I can’t blame my parents completely. I’ve made poor choices. My issues are my own. But I did learn from them. I learned from watching. They taught me excellent things separately. My Dad taught me how to play softball, how to be financially responsible, what it means to be a hard worker, and so much more. My Mom literally taught me logical thinking, empathy, how to show people respect, how to write a great paper, how to study, how to be a woman, and so many things I could never name. But together… they weren’t a good couple. They weren’t a good example of what a marriage or a relationship should be. They’re all I had to model against, though… their relationship is the only one got to see, day in and day out.
I tell you that story to tell you this – I may not be a parent, but I was a kid of parents who should have divorced long before they did.

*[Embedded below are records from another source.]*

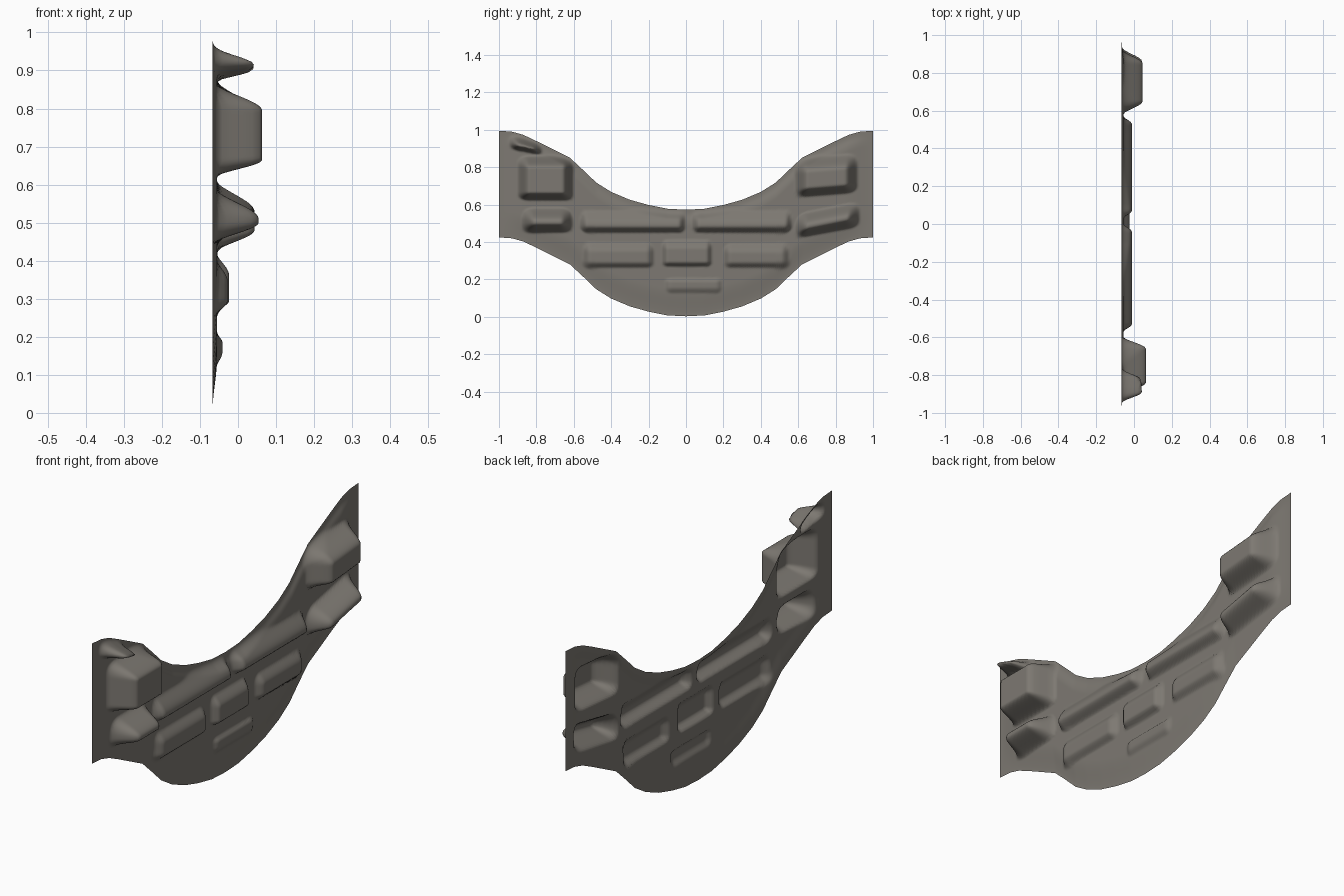
import bpy
import bmesh

if "Cube" in bpy.data.objects:
    bpy.data.objects.remove(bpy.data.objects["Cube"])

BACK = -0.067
BAND = 0.57

# Lower edge of the curved band: (distance from middle, height)
EDGE = [(0, 0.003), (0.1, 0.008), (0.2, 0.028), (0.3, 0.056), (0.4, 0.098), (0.48, 0.148),
        (0.55, 0.215), (0.62, 0.28), (0.72, 0.33), (0.8, 0.37), (0.87, 0.403),
        (0.93, 0.42), (1, 0.425)]

# Raised stones: y0, y1, z0, z1, height, lower ramp, upper ramp, side ramp, tilt
STONES = [
    (-0.91, -0.59, 0.615, 0.875, 0.130, 0.05, 0.08, 0.07, 0.0),   # big end stones
    (0.57, 0.93, 0.64, 0.88, 0.113, 0.06, 0.10, 0.08, 0.08),
    (-0.89, -0.59, 0.44, 0.60, 0.121, 0.06, 0.09, 0.08, 0.0),     # lower end stones
    (0.57, 0.94, 0.44, 0.60, 0.110, 0.06, 0.09, 0.08, 0.20),
    (-0.95, -0.76, 0.875, 0.975, 0.110, 0.035, 0.07, 0.06, -0.2), # top corner stone
    (-0.58, 0.01, 0.435, 0.60, 0.056, 0.05, 0.11, 0.05, 0.0),     # upper course
    (0.02, 0.58, 0.435, 0.60, 0.056, 0.05, 0.11, 0.05, 0.0),
    (-0.57, -0.15, 0.245, 0.425, 0.040, 0.05, 0.08, 0.06, 0.0),   # middle course
    (-0.14, 0.15, 0.255, 0.44, 0.044, 0.04, 0.08, 0.04, 0.0),
    (0.18, 0.57, 0.245, 0.42, 0.040, 0.05, 0.08, 0.06, 0.0),
    (-0.14, 0.22, 0.10, 0.225, 0.026, 0.06, 0.04, 0.06, 0.0),     # bottom course
]


def smooth(t):
    t = min(max(t, 0.0), 1.0)
    return t * t * (3 - 2 * t)


def lower_edge(y):
    a = abs(y)
    for (p, h), (q, k) in zip(EDGE, EDGE[1:]):
        if a <= q:
            return h + (k - h) * (a - p) / (q - p)
    return EDGE[-1][1]


def relief(y, z, v):
    # Gentle swell of the sheet, fading out at every border
    height = 0.012 * smooth(v / 0.25) * smooth((1 - v) / 0.15) * smooth((1 - abs(y)) / 0.15)
    for y0, y1, z0, z1, h, low, up, side, tilt in STONES:
        zt = z - tilt * (y - (y0 + y1) / 2)
        along = smooth((y - y0) / side) * smooth((y1 - y) / side)
        across = smooth((zt - z0) / low) * smooth((z1 - zt) / up)
        height = max(height, h * along * across)
    return height * smooth((1 - v) / 0.1) * smooth(v / 0.05)


# Stone-carved sheet, open at the back
COLS, ROWS = 200, 72
bm = bmesh.new()
grid = []
for i in range(COLS + 1):
    y = -1 + 2 * i / COLS
    column = []
    for j in range(ROWS + 1):
        v = j / ROWS
        z = lower_edge(y) + BAND * v
        column.append(bm.verts.new((BACK + relief(y, z, v), y, z)))
    grid.append(column)
for a, b in zip(grid, grid[1:]):
    for j in range(ROWS):
        bm.faces.new((a[j], b[j], b[j + 1], a[j + 1])).smooth = True

mesh = bpy.data.meshes.new("stone_band")
bm.to_mesh(mesh)
bm.free()
band = bpy.data.objects.new("stone_band", mesh)
bpy.context.collection.objects.link(band)

# Warm grey stone
stone = bpy.data.materials.new("warm grey stone")
stone.use_nodes = True
colour = (0.205, 0.19, 0.168, 1)
stone.diffuse_color = colour
stone.node_tree.nodes["Principled BSDF"].inputs["Base Color"].default_value = colour
mesh.materials.append(stone)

Children deserve an example of a healthy relationship. I know some people with children think that holding onto something broken that makes them unhappy is somehow the best choice for their kids. It’s not. A situation that makes you miserable is not healthy for anyone, your kids especially. It doesn’t set a good example. Neither does sticking around after being betrayed and lied to, over and over. Kids seek out the type of marriage that they see their parents display. It’s a subconscious choice that takes a lot of hard work to fight against. No matter what you SAY to them, it is what you DO that makes all of the difference. When you have an unhealthy example, that’s what you gravitate towards, even if you think you know better. How do I know? I lived it.
What other excuses do you tell yourself to justify staying in a bad situation? If you really looked at them, these excuses that you tell yourself, how valid would they be? How many other people deal with the same circumstances and come out just fine?